• [What the task requires] Print the listing in its entirety and exactly, leaving out images.

• [Records for the exercise]
BEGIN

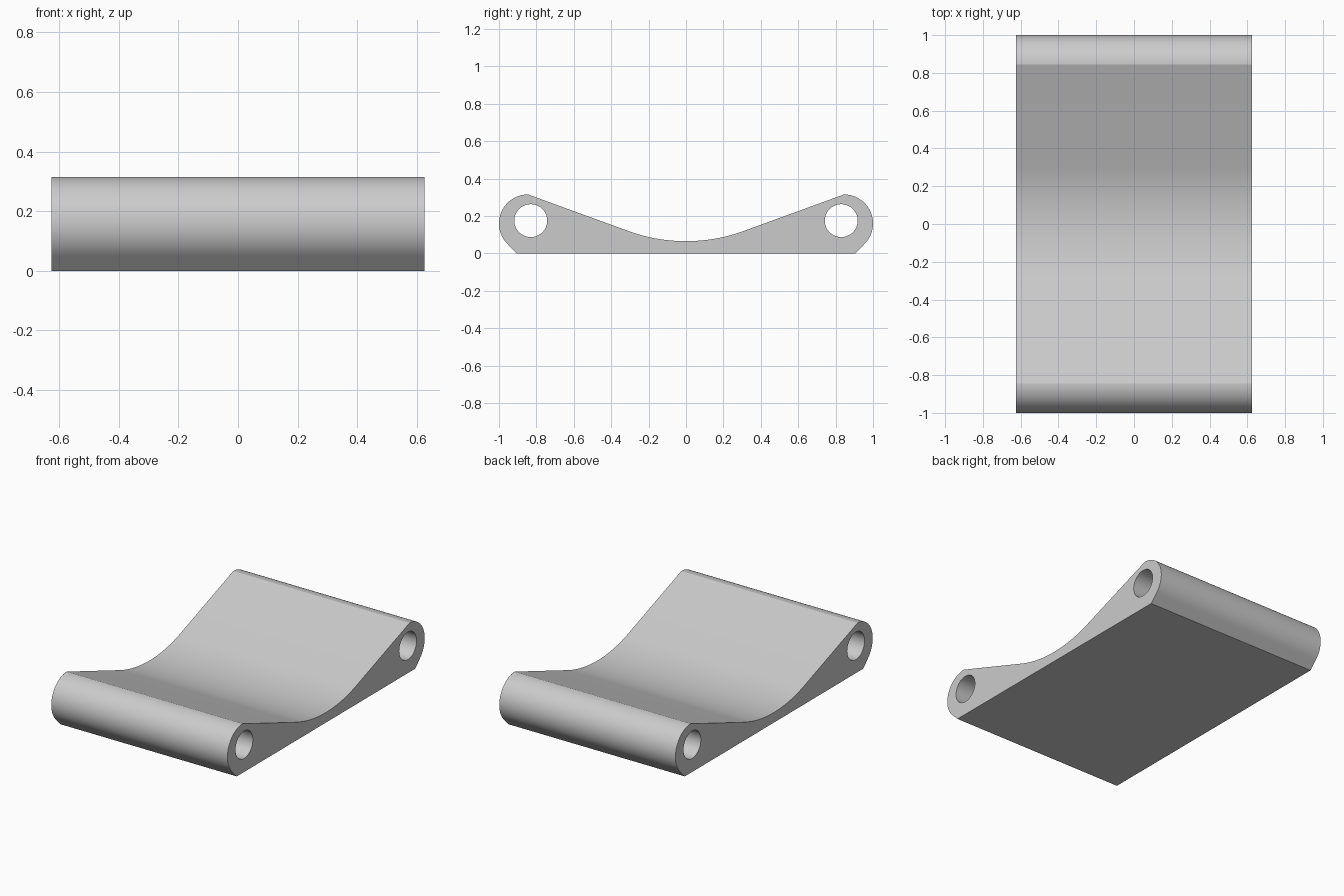
import bpy, bmesh
from math import sin, cos, radians, pi

if "Cube" in bpy.data.objects:
    bpy.data.objects.remove(bpy.data.objects["Cube"])

HALF_WIDTH = 0.625
SADDLE_R, SADDLE_LOW, SLOPE = 0.897, 0.065, 20   # central hollow
LOBE_Y, LOBE_Z, LOBE_R = 0.845, 0.16, 0.155      # rounded ends
HOLE_Y, HOLE_Z, HOLE_R = 0.83, 0.175, 0.088      # pin holes


def arc(cy, cz, r, start, end, steps):
    """Points on an arc in the y-z plane, angles in degrees."""
    angles = [radians(start + (end - start) * i / steps) for i in range(steps + 1)]
    return [(cy + r * cos(a), cz + r * sin(a)) for a in angles]


def add_loop(bm, points):
    verts = [bm.verts.new((-HALF_WIDTH, y, z)) for y, z in points]
    for i, v in enumerate(verts):
        bm.edges.new((verts[i - 1], v))


# Half outline: flat base corner, chamfer, rounded end, then the hollow
half = [(0.905, 0)] + arc(LOBE_Y, LOBE_Z, LOBE_R, -45, 90, 32)
half += arc(0, SADDLE_LOW + SADDLE_R, SADDLE_R, SLOPE - 90, -90, 12)
outline = half + [(-y, z) for y, z in reversed(half[:-1])]

bm = bmesh.new()
add_loop(bm, outline)
for side in (-1, 1):
    add_loop(bm, arc(side * HOLE_Y, HOLE_Z, HOLE_R, 0, 360, 48)[:-1])

# Fill the profile around the holes and extrude it across the width
bmesh.ops.triangle_fill(bm, edges=bm.edges[:], use_beauty=True)
result = bmesh.ops.extrude_face_region(bm, geom=bm.faces[:], use_keep_orig=True)
moved = [g for g in result["geom"] if isinstance(g, bmesh.types.BMVert)]
bmesh.ops.translate(bm, verts=moved, vec=(2 * HALF_WIDTH, 0, 0))
bmesh.ops.recalc_face_normals(bm, faces=bm.faces[:])

mesh = bpy.data.meshes.new("track_link")
bm.to_mesh(mesh)
bm.free()
link = bpy.data.objects.new("track_link", mesh)
bpy.context.collection.objects.link(link)

# Plain grey metal
grey = bpy.data.materials.new("light_grey")
grey.use_nodes = True
colour = (0.6, 0.6, 0.6, 1)
grey.diffuse_color = colour
grey.node_tree.nodes["Principled BSDF"].inputs["Base Color"].default_value = colour
mesh.materials.append(grey)

# Smooth curves, crisp corners
bpy.ops.object.select_all(action="DESELECT")
link.select_set(True)
bpy.context.view_layer.objects.active = link
bpy.ops.object.shade_smooth_by_angle(angle=radians(15))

END

• [Your solution]
import bpy, bmesh
from math import sin, cos, radians, pi

if "Cube" in bpy.data.objects:
    bpy.data.objects.remove(bpy.data.objects["Cube"])

HALF_WIDTH = 0.625
SADDLE_R, SADDLE_LOW, SLOPE = 0.897, 0.065, 20   # central hollow
LOBE_Y, LOBE_Z, LOBE_R = 0.845, 0.16, 0.155      # rounded ends
HOLE_Y, HOLE_Z, HOLE_R = 0.83, 0.175, 0.088      # pin holes


def arc(cy, cz, r, start, end, steps):
    """Points on an arc in the y-z plane, angles in degrees."""
    angles = [radians(start + (end - start) * i / steps) for i in range(steps + 1)]
    return [(cy + r * cos(a), cz + r * sin(a)) for a in angles]


def add_loop(bm, points):
    verts = [bm.verts.new((-HALF_WIDTH, y, z)) for y, z in points]
    for i, v in enumerate(verts):
        bm.edges.new((verts[i - 1], v))


# Half outline: flat base corner, chamfer, rounded end, then the hollow
half = [(0.905, 0)] + arc(LOBE_Y, LOBE_Z, LOBE_R, -45, 90, 32)
half += arc(0, SADDLE_LOW + SADDLE_R, SADDLE_R, SLOPE - 90, -90, 12)
outline = half + [(-y, z) for y, z in reversed(half[:-1])]

bm = bmesh.new()
add_loop(bm, outline)
for side in (-1, 1):
    add_loop(bm, arc(side * HOLE_Y, HOLE_Z, HOLE_R, 0, 360, 48)[:-1])

# Fill the profile around the holes and extrude it across the width
bmesh.ops.triangle_fill(bm, edges=bm.edges[:], use_beauty=True)
result = bmesh.ops.extrude_face_region(bm, geom=bm.faces[:], use_keep_orig=True)
moved = [g for g in result["geom"] if isinstance(g, bmesh.types.BMVert)]
bmesh.ops.translate(bm, verts=moved, vec=(2 * HALF_WIDTH, 0, 0))
bmesh.ops.recalc_face_normals(bm, faces=bm.faces[:])

mesh = bpy.data.meshes.new("track_link")
bm.to_mesh(mesh)
bm.free()
link = bpy.data.objects.new("track_link", mesh)
bpy.context.collection.objects.link(link)

# Plain grey metal
grey = bpy.data.materials.new("light_grey")
grey.use_nodes = True
colour = (0.6, 0.6, 0.6, 1)
grey.diffuse_color = colour
grey.node_tree.nodes["Principled BSDF"].inputs["Base Color"].default_value = colour
mesh.materials.append(grey)

# Smooth curves, crisp corners
bpy.ops.object.select_all(action="DESELECT")
link.select_set(True)
bpy.context.view_layer.objects.active = link
bpy.ops.object.shade_smooth_by_angle(angle=radians(15))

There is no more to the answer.